** YOUR INSTRUCTIONS **
Give back only the lines in the records below from the one with "t = k / sub" to the one with "upright tube through", both inclusive, word for word.

** SUPPLIED INFORMATION **

__________________________________________________

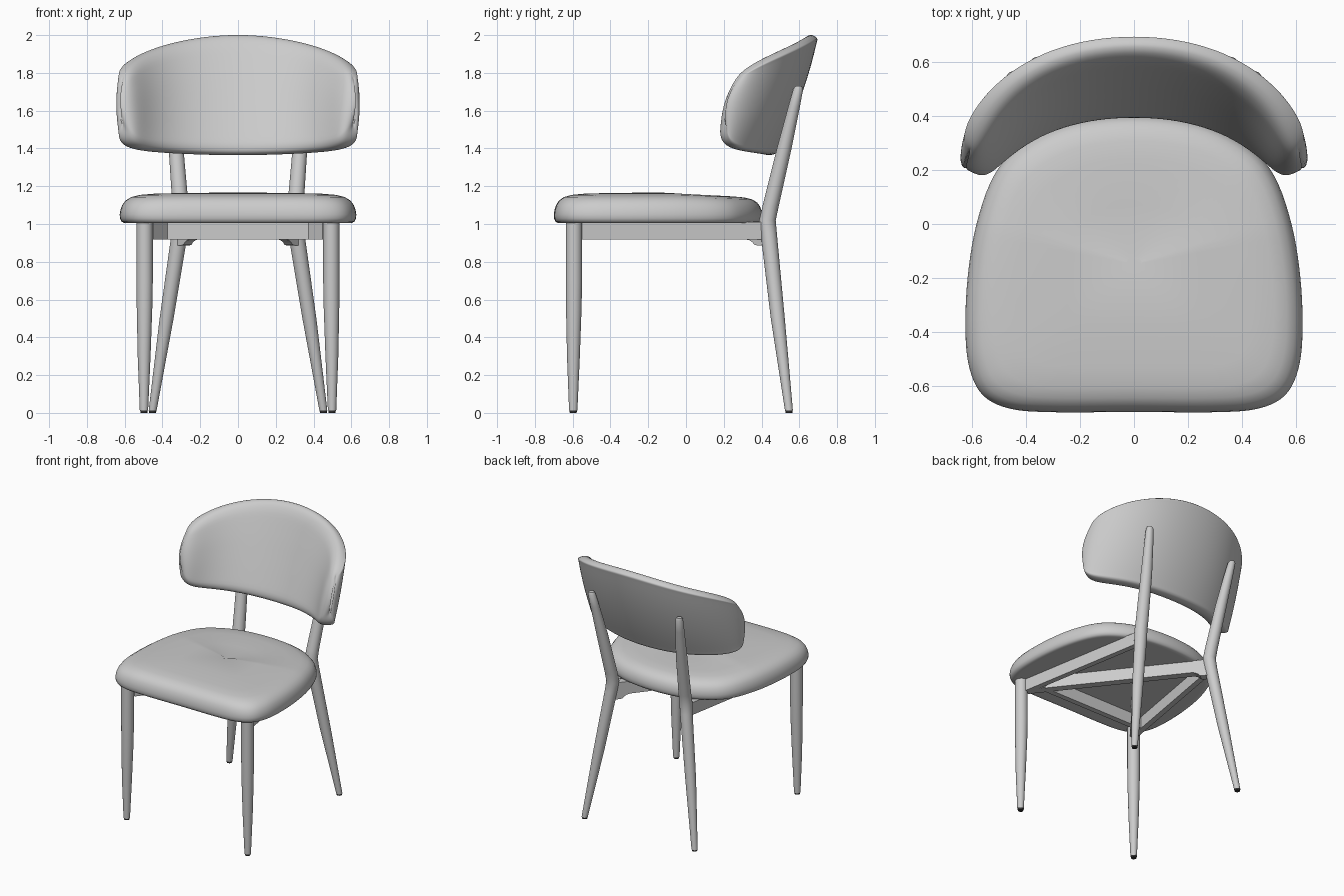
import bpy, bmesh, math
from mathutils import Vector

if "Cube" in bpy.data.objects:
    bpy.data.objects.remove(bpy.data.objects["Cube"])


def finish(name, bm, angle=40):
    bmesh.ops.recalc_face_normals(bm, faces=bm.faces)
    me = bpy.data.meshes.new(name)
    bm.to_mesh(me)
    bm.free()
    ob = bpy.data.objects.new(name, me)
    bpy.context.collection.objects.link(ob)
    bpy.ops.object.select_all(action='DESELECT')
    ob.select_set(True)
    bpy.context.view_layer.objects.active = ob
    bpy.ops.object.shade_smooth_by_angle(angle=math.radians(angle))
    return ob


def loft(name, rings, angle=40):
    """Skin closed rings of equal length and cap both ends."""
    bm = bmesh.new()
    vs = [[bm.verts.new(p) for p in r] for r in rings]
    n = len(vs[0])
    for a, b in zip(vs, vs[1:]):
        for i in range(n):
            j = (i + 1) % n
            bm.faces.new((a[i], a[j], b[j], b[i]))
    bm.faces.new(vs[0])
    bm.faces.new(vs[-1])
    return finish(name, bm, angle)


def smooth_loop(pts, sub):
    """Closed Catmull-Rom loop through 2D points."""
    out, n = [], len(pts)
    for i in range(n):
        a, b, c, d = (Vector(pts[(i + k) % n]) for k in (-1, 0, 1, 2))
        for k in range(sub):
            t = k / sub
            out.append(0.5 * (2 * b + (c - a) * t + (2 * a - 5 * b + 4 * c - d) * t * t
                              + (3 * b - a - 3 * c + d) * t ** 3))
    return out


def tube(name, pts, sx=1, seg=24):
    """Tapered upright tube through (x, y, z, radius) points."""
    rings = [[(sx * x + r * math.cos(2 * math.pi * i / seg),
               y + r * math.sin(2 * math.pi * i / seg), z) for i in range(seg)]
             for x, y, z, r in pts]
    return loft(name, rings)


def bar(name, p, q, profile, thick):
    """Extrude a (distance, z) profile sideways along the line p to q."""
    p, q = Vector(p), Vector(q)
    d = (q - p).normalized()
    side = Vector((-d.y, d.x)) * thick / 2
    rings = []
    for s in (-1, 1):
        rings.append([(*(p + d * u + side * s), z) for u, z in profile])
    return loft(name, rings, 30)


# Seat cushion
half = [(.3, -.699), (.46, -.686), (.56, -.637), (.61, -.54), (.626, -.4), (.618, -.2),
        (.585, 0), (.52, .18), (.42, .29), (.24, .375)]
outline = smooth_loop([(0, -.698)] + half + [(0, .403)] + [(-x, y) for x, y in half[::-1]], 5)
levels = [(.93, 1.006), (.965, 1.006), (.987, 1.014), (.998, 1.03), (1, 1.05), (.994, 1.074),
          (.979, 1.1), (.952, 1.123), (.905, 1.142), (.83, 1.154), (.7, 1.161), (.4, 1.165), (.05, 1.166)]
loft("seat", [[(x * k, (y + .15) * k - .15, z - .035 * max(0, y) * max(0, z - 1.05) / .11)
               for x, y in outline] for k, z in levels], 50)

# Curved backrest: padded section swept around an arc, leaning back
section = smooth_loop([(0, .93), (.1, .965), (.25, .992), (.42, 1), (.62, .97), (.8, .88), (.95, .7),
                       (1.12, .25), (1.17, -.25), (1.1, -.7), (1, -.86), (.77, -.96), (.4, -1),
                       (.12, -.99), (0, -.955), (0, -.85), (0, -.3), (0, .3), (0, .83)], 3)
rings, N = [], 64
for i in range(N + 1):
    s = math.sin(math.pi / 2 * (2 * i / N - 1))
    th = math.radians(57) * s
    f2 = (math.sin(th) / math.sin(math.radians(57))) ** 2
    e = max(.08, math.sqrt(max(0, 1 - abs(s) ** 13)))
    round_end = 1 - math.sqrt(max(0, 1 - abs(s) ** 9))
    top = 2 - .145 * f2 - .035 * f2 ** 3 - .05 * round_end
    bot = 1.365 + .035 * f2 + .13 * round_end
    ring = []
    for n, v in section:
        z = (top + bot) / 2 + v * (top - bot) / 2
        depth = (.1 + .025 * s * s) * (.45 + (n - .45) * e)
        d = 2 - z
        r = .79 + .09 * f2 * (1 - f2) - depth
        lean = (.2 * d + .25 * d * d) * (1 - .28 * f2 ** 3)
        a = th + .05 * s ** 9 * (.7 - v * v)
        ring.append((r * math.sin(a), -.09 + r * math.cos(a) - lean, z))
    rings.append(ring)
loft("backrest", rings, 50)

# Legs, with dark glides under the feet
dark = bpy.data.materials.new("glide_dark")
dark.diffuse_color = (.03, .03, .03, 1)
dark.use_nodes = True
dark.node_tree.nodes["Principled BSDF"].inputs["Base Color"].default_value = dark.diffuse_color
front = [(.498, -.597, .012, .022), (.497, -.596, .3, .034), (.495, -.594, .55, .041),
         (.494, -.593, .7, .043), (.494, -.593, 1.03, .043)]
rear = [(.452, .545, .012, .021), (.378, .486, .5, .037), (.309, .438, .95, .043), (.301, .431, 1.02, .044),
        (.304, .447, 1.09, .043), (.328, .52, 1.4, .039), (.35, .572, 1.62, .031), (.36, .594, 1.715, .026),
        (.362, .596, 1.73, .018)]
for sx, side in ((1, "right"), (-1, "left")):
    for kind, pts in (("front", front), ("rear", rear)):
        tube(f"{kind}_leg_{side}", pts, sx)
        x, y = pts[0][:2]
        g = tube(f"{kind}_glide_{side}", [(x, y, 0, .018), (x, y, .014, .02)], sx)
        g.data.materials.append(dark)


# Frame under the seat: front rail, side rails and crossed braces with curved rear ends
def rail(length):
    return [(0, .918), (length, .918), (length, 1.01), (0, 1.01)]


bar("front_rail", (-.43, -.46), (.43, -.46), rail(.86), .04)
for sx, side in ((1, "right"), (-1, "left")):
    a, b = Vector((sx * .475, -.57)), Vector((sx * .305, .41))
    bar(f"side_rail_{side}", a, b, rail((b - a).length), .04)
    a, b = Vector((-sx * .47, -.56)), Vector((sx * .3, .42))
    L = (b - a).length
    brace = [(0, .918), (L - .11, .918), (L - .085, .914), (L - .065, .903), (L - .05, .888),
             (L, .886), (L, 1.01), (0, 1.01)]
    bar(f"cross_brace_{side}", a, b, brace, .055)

__________________________________________________

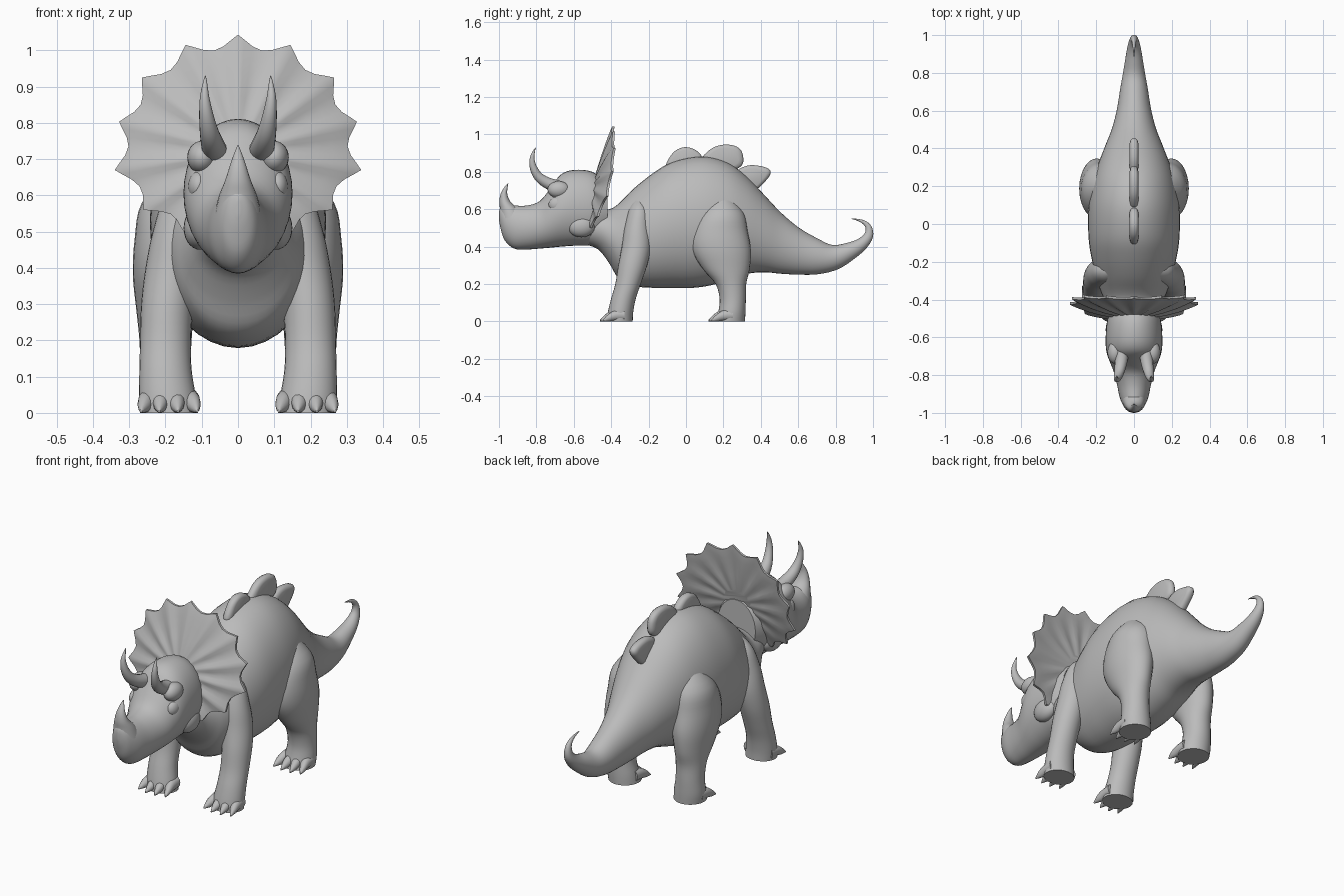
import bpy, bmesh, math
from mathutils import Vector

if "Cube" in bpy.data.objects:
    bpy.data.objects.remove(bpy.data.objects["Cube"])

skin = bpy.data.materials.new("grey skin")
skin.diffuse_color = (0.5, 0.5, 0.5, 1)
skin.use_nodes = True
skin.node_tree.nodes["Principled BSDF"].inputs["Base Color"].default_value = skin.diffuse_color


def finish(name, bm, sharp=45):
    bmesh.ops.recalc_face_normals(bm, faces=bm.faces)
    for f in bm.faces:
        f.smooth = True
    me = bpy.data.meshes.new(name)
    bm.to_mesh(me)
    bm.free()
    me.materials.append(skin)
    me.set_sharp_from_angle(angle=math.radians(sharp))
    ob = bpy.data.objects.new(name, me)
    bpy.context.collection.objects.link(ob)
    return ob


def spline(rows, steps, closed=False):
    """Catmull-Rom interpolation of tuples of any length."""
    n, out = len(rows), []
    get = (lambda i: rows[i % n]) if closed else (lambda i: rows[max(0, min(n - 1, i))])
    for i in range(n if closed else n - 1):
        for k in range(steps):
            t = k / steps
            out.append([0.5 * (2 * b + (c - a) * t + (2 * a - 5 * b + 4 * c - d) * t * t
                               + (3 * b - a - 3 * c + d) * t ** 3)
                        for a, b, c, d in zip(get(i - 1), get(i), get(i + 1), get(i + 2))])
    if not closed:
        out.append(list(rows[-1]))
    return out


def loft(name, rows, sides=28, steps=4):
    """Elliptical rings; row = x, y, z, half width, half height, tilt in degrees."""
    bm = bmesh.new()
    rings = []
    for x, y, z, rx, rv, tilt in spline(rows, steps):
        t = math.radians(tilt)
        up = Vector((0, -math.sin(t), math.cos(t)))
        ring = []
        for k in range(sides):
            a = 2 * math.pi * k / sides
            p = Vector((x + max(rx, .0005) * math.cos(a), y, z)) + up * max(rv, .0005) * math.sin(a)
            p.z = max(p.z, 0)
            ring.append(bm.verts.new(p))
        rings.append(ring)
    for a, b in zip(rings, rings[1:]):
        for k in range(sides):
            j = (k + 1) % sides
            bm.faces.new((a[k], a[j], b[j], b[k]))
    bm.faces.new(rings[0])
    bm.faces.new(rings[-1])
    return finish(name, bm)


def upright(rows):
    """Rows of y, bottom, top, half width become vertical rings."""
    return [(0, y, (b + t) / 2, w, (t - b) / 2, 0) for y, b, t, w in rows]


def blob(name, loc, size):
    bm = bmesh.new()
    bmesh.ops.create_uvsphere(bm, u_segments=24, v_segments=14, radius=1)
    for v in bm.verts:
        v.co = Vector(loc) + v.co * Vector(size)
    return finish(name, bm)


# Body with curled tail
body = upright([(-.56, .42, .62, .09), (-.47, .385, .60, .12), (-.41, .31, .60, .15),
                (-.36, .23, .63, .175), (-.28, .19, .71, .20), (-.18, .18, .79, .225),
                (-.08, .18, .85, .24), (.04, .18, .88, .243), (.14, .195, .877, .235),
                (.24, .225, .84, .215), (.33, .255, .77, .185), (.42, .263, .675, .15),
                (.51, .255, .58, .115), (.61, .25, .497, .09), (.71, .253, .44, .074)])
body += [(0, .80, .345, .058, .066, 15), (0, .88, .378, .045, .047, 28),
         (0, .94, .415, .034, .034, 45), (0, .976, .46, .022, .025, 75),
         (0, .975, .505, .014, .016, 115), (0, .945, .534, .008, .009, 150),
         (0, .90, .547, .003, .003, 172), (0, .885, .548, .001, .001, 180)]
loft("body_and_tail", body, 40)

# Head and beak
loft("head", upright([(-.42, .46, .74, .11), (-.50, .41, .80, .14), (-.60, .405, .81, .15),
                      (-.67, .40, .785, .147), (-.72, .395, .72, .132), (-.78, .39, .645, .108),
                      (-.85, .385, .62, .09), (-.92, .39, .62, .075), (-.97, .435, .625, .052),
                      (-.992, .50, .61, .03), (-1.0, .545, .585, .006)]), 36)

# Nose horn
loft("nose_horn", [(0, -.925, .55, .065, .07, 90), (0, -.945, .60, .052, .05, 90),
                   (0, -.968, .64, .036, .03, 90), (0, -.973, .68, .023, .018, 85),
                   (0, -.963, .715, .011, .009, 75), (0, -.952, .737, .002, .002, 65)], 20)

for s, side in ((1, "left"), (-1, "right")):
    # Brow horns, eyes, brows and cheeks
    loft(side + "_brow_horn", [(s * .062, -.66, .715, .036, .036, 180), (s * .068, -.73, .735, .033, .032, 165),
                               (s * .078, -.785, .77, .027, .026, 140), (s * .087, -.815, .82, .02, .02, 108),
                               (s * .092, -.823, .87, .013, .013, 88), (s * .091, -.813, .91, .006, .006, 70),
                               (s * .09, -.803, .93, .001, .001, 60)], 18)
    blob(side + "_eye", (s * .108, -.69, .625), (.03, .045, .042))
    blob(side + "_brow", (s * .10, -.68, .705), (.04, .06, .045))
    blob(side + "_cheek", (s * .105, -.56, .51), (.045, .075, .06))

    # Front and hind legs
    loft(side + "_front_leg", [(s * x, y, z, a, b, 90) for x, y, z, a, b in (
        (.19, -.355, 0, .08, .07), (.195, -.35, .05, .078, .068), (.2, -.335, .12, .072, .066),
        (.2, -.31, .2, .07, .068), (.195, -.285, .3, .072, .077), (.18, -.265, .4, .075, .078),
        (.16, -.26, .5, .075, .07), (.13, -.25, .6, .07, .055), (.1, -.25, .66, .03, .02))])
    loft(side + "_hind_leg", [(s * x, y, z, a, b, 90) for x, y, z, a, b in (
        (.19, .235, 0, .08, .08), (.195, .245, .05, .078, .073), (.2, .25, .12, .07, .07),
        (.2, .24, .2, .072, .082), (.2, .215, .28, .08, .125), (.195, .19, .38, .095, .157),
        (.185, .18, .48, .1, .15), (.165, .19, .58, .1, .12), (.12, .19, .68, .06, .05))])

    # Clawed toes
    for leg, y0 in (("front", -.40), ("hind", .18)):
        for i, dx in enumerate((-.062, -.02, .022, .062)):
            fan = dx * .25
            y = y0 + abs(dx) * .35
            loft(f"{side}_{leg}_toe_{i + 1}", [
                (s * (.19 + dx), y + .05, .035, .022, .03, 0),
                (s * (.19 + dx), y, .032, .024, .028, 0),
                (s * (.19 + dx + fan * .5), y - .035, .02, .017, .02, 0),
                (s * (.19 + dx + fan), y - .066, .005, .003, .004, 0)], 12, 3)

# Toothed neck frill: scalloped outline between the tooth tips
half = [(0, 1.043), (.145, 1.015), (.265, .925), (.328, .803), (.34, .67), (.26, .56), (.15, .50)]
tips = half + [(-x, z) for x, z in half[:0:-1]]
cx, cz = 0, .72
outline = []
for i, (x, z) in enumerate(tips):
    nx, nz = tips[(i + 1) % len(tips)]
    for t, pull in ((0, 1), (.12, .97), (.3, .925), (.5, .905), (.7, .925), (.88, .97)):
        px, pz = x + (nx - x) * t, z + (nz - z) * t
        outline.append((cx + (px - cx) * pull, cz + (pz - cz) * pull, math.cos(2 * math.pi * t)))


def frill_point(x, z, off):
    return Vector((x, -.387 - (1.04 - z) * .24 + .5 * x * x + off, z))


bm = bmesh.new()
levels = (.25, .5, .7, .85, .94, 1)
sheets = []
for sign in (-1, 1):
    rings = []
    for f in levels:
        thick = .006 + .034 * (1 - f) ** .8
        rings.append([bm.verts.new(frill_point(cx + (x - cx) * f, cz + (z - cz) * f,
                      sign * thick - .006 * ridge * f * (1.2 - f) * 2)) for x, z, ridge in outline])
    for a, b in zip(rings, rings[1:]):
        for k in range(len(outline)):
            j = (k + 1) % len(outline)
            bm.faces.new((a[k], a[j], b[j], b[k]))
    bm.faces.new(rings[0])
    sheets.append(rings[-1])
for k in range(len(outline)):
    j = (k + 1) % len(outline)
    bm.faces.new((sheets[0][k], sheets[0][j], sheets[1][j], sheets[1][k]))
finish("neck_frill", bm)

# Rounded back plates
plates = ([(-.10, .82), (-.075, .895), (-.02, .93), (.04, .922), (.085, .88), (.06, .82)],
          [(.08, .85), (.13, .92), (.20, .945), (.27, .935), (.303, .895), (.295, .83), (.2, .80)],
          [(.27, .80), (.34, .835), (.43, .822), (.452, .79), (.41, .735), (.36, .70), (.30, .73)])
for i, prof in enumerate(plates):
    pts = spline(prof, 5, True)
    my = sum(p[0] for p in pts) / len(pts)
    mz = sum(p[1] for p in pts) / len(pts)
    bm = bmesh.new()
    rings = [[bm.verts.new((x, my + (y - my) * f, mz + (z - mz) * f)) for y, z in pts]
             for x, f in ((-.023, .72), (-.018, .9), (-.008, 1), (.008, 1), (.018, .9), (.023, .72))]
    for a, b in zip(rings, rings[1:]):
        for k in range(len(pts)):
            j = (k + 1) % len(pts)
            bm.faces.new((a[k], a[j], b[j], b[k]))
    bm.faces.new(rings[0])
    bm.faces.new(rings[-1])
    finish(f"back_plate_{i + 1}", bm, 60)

__________________________________________________

** TASK RESULT **
            t = k / sub
            out.append(0.5 * (2 * b + (c - a) * t + (2 * a - 5 * b + 4 * c - d) * t * t
                              + (3 * b - a - 3 * c + d) * t ** 3))
    return out


def tube(name, pts, sx=1, seg=24):
    """Tapered upright tube through (x, y, z, radius) points."""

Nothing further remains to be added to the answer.